══ Data for this task ══

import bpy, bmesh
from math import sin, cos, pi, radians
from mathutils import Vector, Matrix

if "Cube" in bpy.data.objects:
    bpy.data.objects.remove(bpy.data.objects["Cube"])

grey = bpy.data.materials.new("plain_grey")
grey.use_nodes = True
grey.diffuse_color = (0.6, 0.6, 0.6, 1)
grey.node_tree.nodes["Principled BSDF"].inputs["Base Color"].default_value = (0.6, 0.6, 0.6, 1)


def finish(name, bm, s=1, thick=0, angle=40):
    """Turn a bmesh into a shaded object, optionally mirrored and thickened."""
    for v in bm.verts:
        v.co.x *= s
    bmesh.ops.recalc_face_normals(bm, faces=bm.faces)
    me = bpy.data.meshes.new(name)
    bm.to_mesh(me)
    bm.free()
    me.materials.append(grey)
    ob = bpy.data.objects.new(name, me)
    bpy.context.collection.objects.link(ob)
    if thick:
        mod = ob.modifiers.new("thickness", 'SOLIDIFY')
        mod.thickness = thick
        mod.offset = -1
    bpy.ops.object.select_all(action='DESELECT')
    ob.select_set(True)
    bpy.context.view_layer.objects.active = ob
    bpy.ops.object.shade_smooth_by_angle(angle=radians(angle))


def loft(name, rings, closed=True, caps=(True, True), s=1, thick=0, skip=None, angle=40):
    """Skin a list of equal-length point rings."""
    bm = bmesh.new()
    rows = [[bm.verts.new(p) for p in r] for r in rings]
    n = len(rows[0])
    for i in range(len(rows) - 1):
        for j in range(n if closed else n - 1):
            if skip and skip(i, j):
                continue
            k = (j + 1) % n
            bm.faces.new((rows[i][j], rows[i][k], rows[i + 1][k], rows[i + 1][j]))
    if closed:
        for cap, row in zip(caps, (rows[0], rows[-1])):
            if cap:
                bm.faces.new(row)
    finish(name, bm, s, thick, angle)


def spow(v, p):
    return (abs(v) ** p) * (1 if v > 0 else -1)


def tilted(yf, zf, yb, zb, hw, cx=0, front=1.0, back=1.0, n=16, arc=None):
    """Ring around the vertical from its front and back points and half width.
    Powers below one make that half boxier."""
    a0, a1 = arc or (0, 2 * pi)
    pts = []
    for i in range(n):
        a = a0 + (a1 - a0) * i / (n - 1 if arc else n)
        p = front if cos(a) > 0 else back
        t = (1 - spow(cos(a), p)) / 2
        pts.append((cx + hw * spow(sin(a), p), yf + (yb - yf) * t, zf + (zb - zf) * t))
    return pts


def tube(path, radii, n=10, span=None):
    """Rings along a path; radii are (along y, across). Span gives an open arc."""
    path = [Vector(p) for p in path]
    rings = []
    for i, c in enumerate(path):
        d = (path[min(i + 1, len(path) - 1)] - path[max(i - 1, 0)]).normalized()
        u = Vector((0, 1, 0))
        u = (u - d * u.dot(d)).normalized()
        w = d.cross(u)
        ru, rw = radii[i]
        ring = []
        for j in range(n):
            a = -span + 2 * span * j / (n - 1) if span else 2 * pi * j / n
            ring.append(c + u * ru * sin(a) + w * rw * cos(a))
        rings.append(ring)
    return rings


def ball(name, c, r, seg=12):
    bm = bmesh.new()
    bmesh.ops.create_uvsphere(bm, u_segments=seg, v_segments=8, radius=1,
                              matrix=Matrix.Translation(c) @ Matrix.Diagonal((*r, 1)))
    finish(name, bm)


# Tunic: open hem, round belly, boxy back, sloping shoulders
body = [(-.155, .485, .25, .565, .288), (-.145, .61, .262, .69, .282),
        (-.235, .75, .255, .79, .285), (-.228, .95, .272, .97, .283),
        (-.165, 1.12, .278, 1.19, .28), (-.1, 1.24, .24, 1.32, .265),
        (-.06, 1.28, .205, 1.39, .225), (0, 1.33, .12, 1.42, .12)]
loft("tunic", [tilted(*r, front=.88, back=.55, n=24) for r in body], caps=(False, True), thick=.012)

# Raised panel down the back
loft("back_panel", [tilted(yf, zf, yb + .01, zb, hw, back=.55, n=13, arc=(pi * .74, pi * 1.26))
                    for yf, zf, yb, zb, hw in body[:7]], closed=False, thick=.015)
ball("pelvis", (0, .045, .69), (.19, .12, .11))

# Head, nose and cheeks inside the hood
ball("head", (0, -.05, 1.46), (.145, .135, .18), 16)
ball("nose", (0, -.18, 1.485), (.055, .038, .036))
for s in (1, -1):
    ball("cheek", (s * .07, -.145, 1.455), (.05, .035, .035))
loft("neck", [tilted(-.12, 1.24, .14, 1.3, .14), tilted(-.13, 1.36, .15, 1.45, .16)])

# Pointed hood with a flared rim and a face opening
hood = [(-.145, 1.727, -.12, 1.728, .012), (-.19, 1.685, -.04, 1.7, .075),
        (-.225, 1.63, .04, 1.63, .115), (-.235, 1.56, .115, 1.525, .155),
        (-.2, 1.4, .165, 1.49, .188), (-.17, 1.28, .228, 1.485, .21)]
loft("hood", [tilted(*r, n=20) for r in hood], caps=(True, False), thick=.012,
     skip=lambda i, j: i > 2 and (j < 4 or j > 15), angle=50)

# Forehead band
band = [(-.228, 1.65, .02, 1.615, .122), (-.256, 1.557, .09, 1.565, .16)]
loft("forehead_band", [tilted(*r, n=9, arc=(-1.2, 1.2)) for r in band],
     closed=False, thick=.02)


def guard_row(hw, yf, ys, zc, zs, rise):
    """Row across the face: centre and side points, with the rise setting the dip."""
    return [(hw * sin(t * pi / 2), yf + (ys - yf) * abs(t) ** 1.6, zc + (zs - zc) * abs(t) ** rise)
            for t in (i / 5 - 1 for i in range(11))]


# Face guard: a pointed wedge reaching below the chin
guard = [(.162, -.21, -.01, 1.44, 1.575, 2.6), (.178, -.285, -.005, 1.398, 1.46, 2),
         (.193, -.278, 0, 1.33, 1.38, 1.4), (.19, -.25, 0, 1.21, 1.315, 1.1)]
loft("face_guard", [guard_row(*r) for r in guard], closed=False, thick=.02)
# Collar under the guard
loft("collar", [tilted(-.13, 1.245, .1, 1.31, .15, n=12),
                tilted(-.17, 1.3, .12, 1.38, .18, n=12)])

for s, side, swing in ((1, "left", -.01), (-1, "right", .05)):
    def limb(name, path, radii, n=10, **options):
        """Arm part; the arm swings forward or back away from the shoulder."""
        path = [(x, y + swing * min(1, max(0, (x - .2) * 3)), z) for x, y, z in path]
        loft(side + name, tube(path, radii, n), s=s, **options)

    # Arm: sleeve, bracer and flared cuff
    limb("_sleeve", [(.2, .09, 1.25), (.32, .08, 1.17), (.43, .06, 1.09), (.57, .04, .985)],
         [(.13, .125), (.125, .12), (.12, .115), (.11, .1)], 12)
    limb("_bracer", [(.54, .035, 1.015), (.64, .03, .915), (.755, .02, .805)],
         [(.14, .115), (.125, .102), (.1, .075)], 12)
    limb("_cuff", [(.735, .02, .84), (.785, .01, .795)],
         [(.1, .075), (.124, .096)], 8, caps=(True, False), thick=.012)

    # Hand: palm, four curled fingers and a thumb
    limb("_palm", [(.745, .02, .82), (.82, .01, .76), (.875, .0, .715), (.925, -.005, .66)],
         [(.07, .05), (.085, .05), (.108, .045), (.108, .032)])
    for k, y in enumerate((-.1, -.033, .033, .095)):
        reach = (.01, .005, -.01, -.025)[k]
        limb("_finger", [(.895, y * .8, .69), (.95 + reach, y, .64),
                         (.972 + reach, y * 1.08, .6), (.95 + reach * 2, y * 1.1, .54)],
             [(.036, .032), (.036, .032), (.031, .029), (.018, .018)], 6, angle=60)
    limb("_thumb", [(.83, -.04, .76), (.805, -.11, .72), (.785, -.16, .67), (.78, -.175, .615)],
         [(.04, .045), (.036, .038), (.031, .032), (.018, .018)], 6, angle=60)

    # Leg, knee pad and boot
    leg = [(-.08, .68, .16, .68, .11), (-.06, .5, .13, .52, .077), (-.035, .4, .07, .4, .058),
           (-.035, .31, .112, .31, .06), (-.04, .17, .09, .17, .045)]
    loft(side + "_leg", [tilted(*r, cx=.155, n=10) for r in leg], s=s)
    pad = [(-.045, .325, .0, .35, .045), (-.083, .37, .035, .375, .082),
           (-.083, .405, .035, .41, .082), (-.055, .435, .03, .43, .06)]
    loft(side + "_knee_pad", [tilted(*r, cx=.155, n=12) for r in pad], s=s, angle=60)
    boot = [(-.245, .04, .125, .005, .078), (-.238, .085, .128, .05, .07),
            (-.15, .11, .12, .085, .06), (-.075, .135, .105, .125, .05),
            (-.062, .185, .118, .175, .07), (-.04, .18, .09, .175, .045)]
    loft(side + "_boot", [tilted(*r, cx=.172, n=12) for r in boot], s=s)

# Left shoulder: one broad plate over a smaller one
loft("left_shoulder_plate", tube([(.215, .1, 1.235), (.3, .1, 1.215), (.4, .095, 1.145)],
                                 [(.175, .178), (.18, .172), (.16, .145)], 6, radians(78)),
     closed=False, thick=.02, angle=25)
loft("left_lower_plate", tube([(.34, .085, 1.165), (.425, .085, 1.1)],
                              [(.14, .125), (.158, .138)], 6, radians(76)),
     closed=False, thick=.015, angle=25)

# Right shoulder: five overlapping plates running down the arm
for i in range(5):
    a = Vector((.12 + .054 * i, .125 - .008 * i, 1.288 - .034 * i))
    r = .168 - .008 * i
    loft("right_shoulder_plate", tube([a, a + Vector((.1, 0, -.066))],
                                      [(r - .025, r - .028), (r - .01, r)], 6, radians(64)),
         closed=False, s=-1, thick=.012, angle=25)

═══

▸ Try it:
Gather all lines with the string "front" from the data.

▸ Solution:
def tilted(yf, zf, yb, zb, hw, cx=0, front=1.0, back=1.0, n=16, arc=None):
    """Ring around the vertical from its front and back points and half width.
        p = front if cos(a) > 0 else back
loft("tunic", [tilted(*r, front=.88, back=.55, n=24) for r in body], caps=(False, True), thick=.012)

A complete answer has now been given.